Or maybe I just have Random Bad Guy 6 shout, “Attack!”, because I have now spent the better part of an hour thinking out loud about how to fix a two-word sentence a random bad guy shouts in the middle of an action scene, as opposed to other issues like “Main plot motivation kind of doesn’t make sense in current draft.” Just avoiding the issue with unnamed characters means that the random bad guy doesn’t have to be weirdly gender-inclusive while also sacrificing people to blood demons, and it also means fellow readers who use they/them don’t have to deal with evil bad guys misgendering the good guy.

And while I am a little annoyed at how much of a spiral I went into over this, I am also happy about it. It’s making me think a little more about the reasons I switched to they/them, and what it means for me. I am more than four decades into my life, and I’m still trying to figure myself out in a lot of ways.
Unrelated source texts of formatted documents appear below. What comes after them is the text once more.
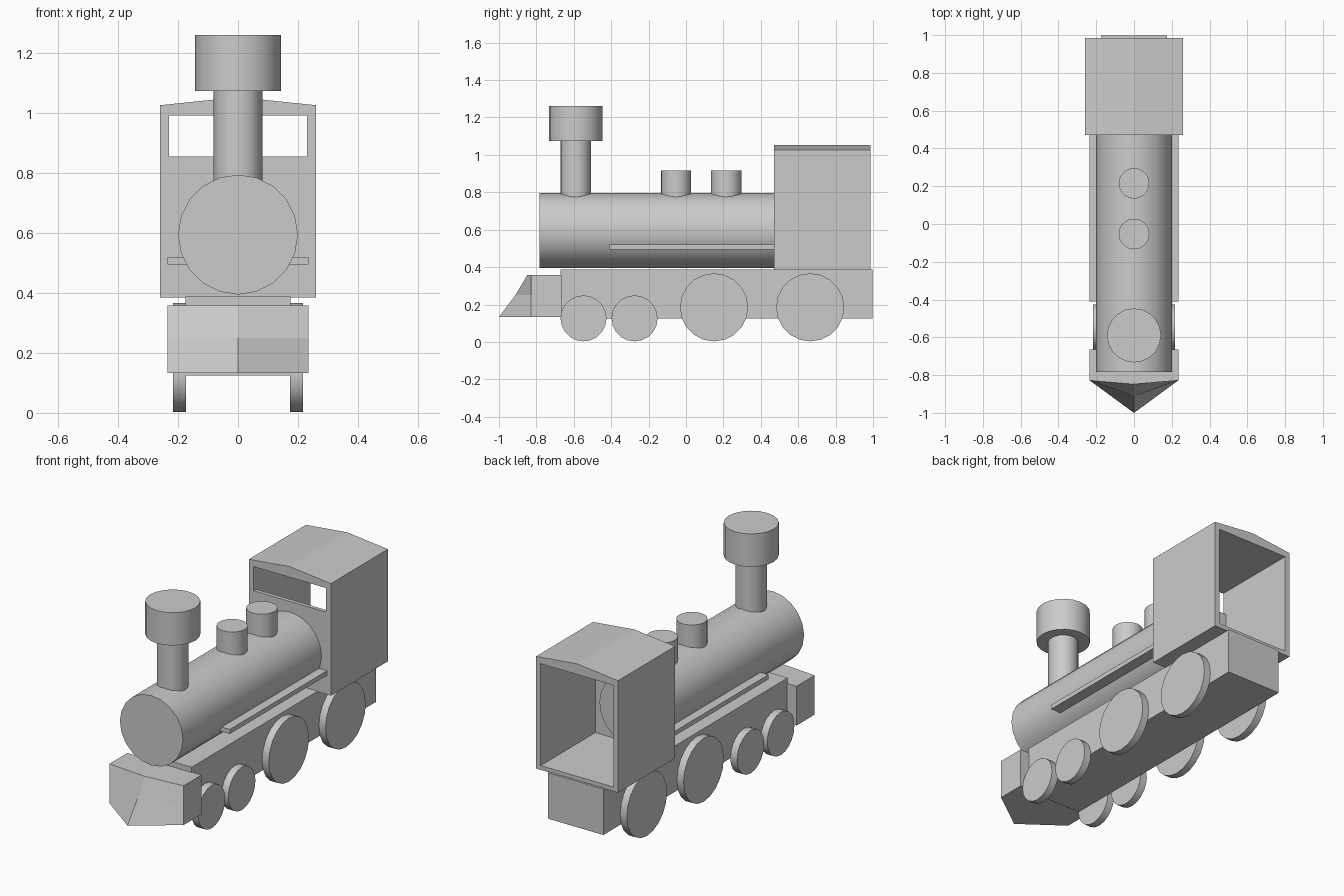
import bpy, bmesh, math
from mathutils import Vector

if "Cube" in bpy.data.objects:
    bpy.data.objects.remove(bpy.data.objects["Cube"])


def finish(name, bm):
    bmesh.ops.recalc_face_normals(bm, faces=bm.faces)
    mesh = bpy.data.meshes.new(name)
    bm.to_mesh(mesh)
    bm.free()
    obj = bpy.data.objects.new(name, mesh)
    bpy.context.collection.objects.link(obj)
    return obj


def box(name, lo, hi):
    lo, hi = Vector(lo), Vector(hi)
    bm = bmesh.new()
    bmesh.ops.create_cube(bm, size=1)
    for v in bm.verts:
        v.co = (lo + hi) / 2 + v.co * (hi - lo)
    return finish(name, bm)


def cylinder(name, start, end, radius, sides=20):
    start, end = Vector(start), Vector(end)
    axis = end - start
    rot = {0: (0, math.pi / 2, 0), 1: (math.pi / 2, 0, 0), 2: (0, 0, 0)}
    k = max(range(3), key=lambda i: abs(axis[i]))
    bpy.ops.mesh.primitive_cylinder_add(vertices=sides, radius=radius, depth=axis.length,
                                        location=(start + end) / 2, rotation=rot[k])
    obj = bpy.context.object
    obj.name = name
    bpy.ops.object.shade_smooth_by_angle(angle=math.radians(30))
    return obj


def loft(name, rings, closed=False):
    """Join equal-length point rings; cap the ends, or wrap the last ring to the first."""
    bm = bmesh.new()
    rows = [[bm.verts.new(p) for p in ring] for ring in rings]
    pairs = list(zip(rows, rows[1:])) + ([(rows[-1], rows[0])] if closed else [])
    n = len(rows[0])
    for a, b in pairs:
        for i in range(n):
            j = (i + 1) % n
            bm.faces.new((a[i], a[j], b[j], b[i]))
    if not closed:
        bm.faces.new(rows[0])
        bm.faces.new(rows[-1])
    return finish(name, bm)


# Chassis and boiler
box("chassis", (-.175, -.67, .125), (.175, .998, .388))
cylinder("boiler", (0, -.783, .595), (0, .498, .595), .2)

# Chimney and domes on the boiler
cylinder("chimney_stem", (0, -.59, .76), (0, -.59, 1.08), .081)
cylinder("chimney_cap", (0, -.59, 1.074), (0, -.59, 1.262), .143)
for i, y in enumerate((-.053, .215)):
    cylinder(f"boiler_dome_{i + 1}", (0, y, .76), (0, y, .917), .081)

# Cab shell: hollow gabled tube, open at the back
outer = [(-.26, .385), (.26, .385), (.26, 1.027), (0, 1.054), (-.26, 1.027)]
inner = [(-.23, .41), (.23, .41), (.23, .993), (0, .993), (-.23, .993)]
loft("cab_shell", [[(x, y, z) for x, z in profile] for profile, y in
                   ((outer, .47), (outer, .986), (inner, .986), (inner, .47))], closed=True)

# Cab front wall, leaving the window gap above it
box("cab_front_wall", (-.235, .47, .405), (.235, .492, .855))

# Pointed front plough, raked towards the bottom
loft("front_plough", [[(-.235, -.665, z), (-.235, -.828, z), (0, tip, z),
                       (.235, -.828, z), (.235, -.665, z)]
                      for z, tip in ((.358, -.848), (.25, -.912), (.133, -1.0))])

# Wheels and side rails on both sides
for side, s in (("right", 1), ("left", -1)):
    for i, (y, r) in enumerate(((-.548, .123), (-.275, .123), (.15, .182), (.664, .182))):
        cylinder(f"wheel_{side}_{i + 1}", (s * .174, y, r + .003), (s * .217, y, r + .003), r)
    xs = sorted((s * .165, s * .235))
    box(f"side_rail_{side}", (xs[0], -.41, .495), (xs[1], .472, .521))
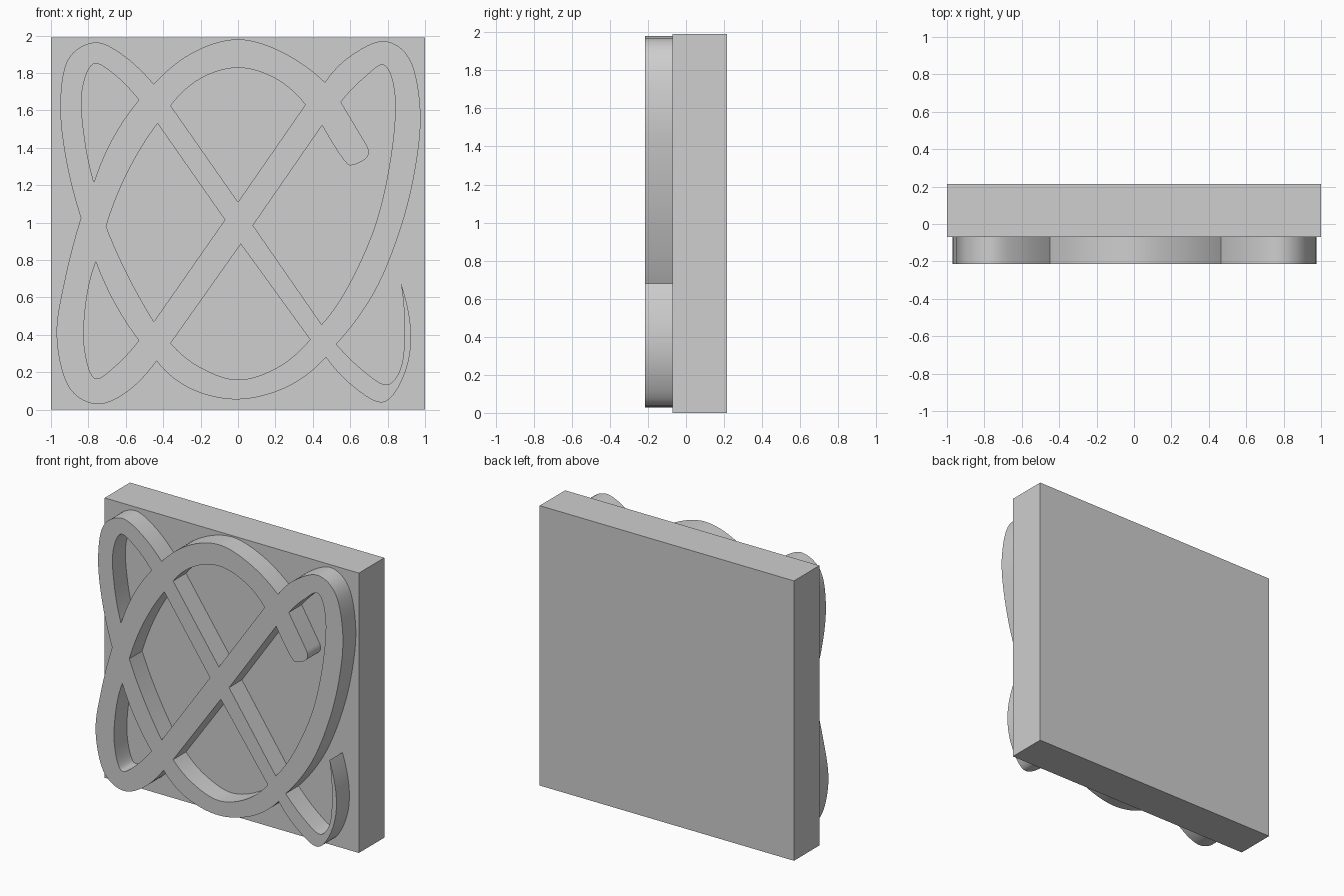
import bpy
import bmesh
from mathutils import Vector

cube = bpy.data.objects.get("Cube")
if cube:
    bpy.data.objects.remove(cube, do_unlink=True)

PLATE_TOP = 1.99
PLATE_FRONT = -0.07
DEPTH = 0.215

stone = bpy.data.materials.new("light_grey")
stone.use_nodes = True
stone.diffuse_color = (0.62, 0.62, 0.62, 1)
stone.node_tree.nodes["Principled BSDF"].inputs["Base Color"].default_value = stone.diffuse_color


def smooth_arc(points, steps=8):
    """Smooth run through the points, leaving out the last one."""
    pts = [Vector(p) for p in points]
    if len(pts) == 2:
        return pts[:1]
    # extend both ends so that the curvature carries on to the corners
    first = pts[0] * 3 - pts[1] * 3 + pts[2]
    last = pts[-1] * 3 - pts[-2] * 3 + pts[-3]
    pts = [first] + pts + [last]
    result = []
    for a, b, c, d in zip(pts, pts[1:], pts[2:], pts[3:]):
        for i in range(steps):
            t = i / steps
            result.append((b * 2 + (c - a) * t
                           + (a * 2 - b * 5 + c * 4 - d) * t ** 2
                           + (b * 3 - a - c * 3 + d) * t ** 3) / 2)
    return result


def add_outline(curve, arcs):
    """Closed outline made of smooth arcs that meet at sharp corners."""
    outline = []
    for i, arc in enumerate(arcs):
        next_start = arcs[(i + 1) % len(arcs)][0]
        outline += smooth_arc(arc + [next_start])
    spline = curve.splines.new("POLY")
    spline.points.add(len(outline) - 1)
    for point, co in zip(spline.points, outline):
        point.co = (co.x, co.y, 0, 1)
    spline.use_cyclic_u = True


# Backing plate
bpy.ops.mesh.primitive_cube_add(size=1)
plate = bpy.context.object
plate.name = "backing_plate"
plate.data.name = "backing_plate"
plate.data.transform(plate.matrix_world)
for v in plate.data.vertices:
    v.co.x *= 2
    v.co.y = DEPTH if v.co.y > 0 else PLATE_FRONT
    v.co.z = PLATE_TOP if v.co.z > 0 else 0
plate.data.materials.append(stone)

# Outside edge of the interlaced band, clockwise; each row starts at a corner
outer_edge = [
    # crown arc, then right sweep
    [(-.45, 1.74), (-.24, 1.91), (0, 1.98), (.24, 1.91)],
    [(.465, 1.75), (.6, 1.89), (.78, 1.97), (.92, 1.87), (.975, 1.6),
     (.95, 1.3), (.87, .97), (.73, .63)],
    # tapering tail at lower right
    [(.525, .35), (.68, .2), (.8, .134), (.875, .24), (.89, .46)],
    [(.87, .68), (.925, .41), (.89, .19), (.78, .04), (.62, .12)],
    # bottom arc, then left loops
    [(.47, .28), (.26, .12), (0, .055), (-.25, .11)],
    [(-.435, .26), (-.6, .09), (-.765, .03), (-.91, .13), (-.97, .4), (-.925, .7)],
    [(-.84, 1.025), (-.92, 1.34), (-.95, 1.63), (-.91, 1.87), (-.77, 1.963), (-.62, 1.9)],
]

# Openings through the band
upper_left_gap = [
    [(-.53, 1.655), (-.66, 1.79), (-.775, 1.847), (-.835, 1.69), (-.82, 1.45)],
    [(-.77, 1.215), (-.67, 1.45)],
]
lower_left_gap = [
    [(-.53, .37), (-.66, .23), (-.77, .17), (-.823, .35), (-.81, .59)],
    [(-.76, .79), (-.66, .57)],
]
left_gap = [
    [(-.43, 1.53)], [(-.07, 1.015)],
    [(-.45, .47), (-.595, .73)],
    [(-.705, .98), (-.59, 1.27)],
]
top_gap = [
    [(-.36, 1.625), (-.2, 1.77), (0, 1.828), (.2, 1.77)],
    [(.36, 1.63)], [(0, 1.11)],
]
bottom_gap = [
    [(-.36, .355), (-.2, .225), (0, .16), (.21, .225)],
    [(.385, .375)], [(.015, .885)],
]
# this one runs around the blunt end of the band
right_gap = [
    [(.45, 1.52)], [(.08, .985)],
    [(.447, .455), (.594, .67), (.735, .99), (.815, 1.34), (.84, 1.66), (.785, 1.84), (.67, 1.77)],
    [(.55, 1.645)],
    [(.69, 1.41), (.69, 1.35), (.62, 1.31), (.57, 1.33)],
]

curve = bpy.data.curves.new("interlaced_band", "CURVE")
curve.dimensions = "2D"
curve.fill_mode = "BOTH"
curve.extrude = (DEPTH + PLATE_FRONT) / 2
for outline in (outer_edge, upper_left_gap, lower_left_gap, left_gap,
                top_gap, bottom_gap, right_gap):
    add_outline(curve, outline)

# Stand the filled outline upright against the plate
band = bpy.data.objects.new("interlaced_band", curve)
bpy.context.collection.objects.link(band)
band.rotation_euler.x = 1.5707963
band.location.y = (PLATE_FRONT - DEPTH) / 2
bpy.ops.object.select_all(action="DESELECT")
band.select_set(True)
bpy.context.view_layer.objects.active = band
bpy.ops.object.convert(target="MESH")
band = bpy.context.object

# Weld caps to walls so that only true corners stay sharp
bm = bmesh.new()
bm.from_mesh(band.data)
bmesh.ops.remove_doubles(bm, verts=bm.verts, dist=0.0002)
bmesh.ops.recalc_face_normals(bm, faces=bm.faces)
bm.to_mesh(band.data)
bm.free()
band.data.materials.clear()
band.data.materials.append(stone)
bpy.ops.object.shade_smooth_by_angle()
The stuff I write may not be doing super-deep studies of gender, but it’s telling a fun story and also giving me a chance to think about my own gender stuff.

And also, apparently, the Culturally Sensitive Evil Rancher Tycoon from Martial Law.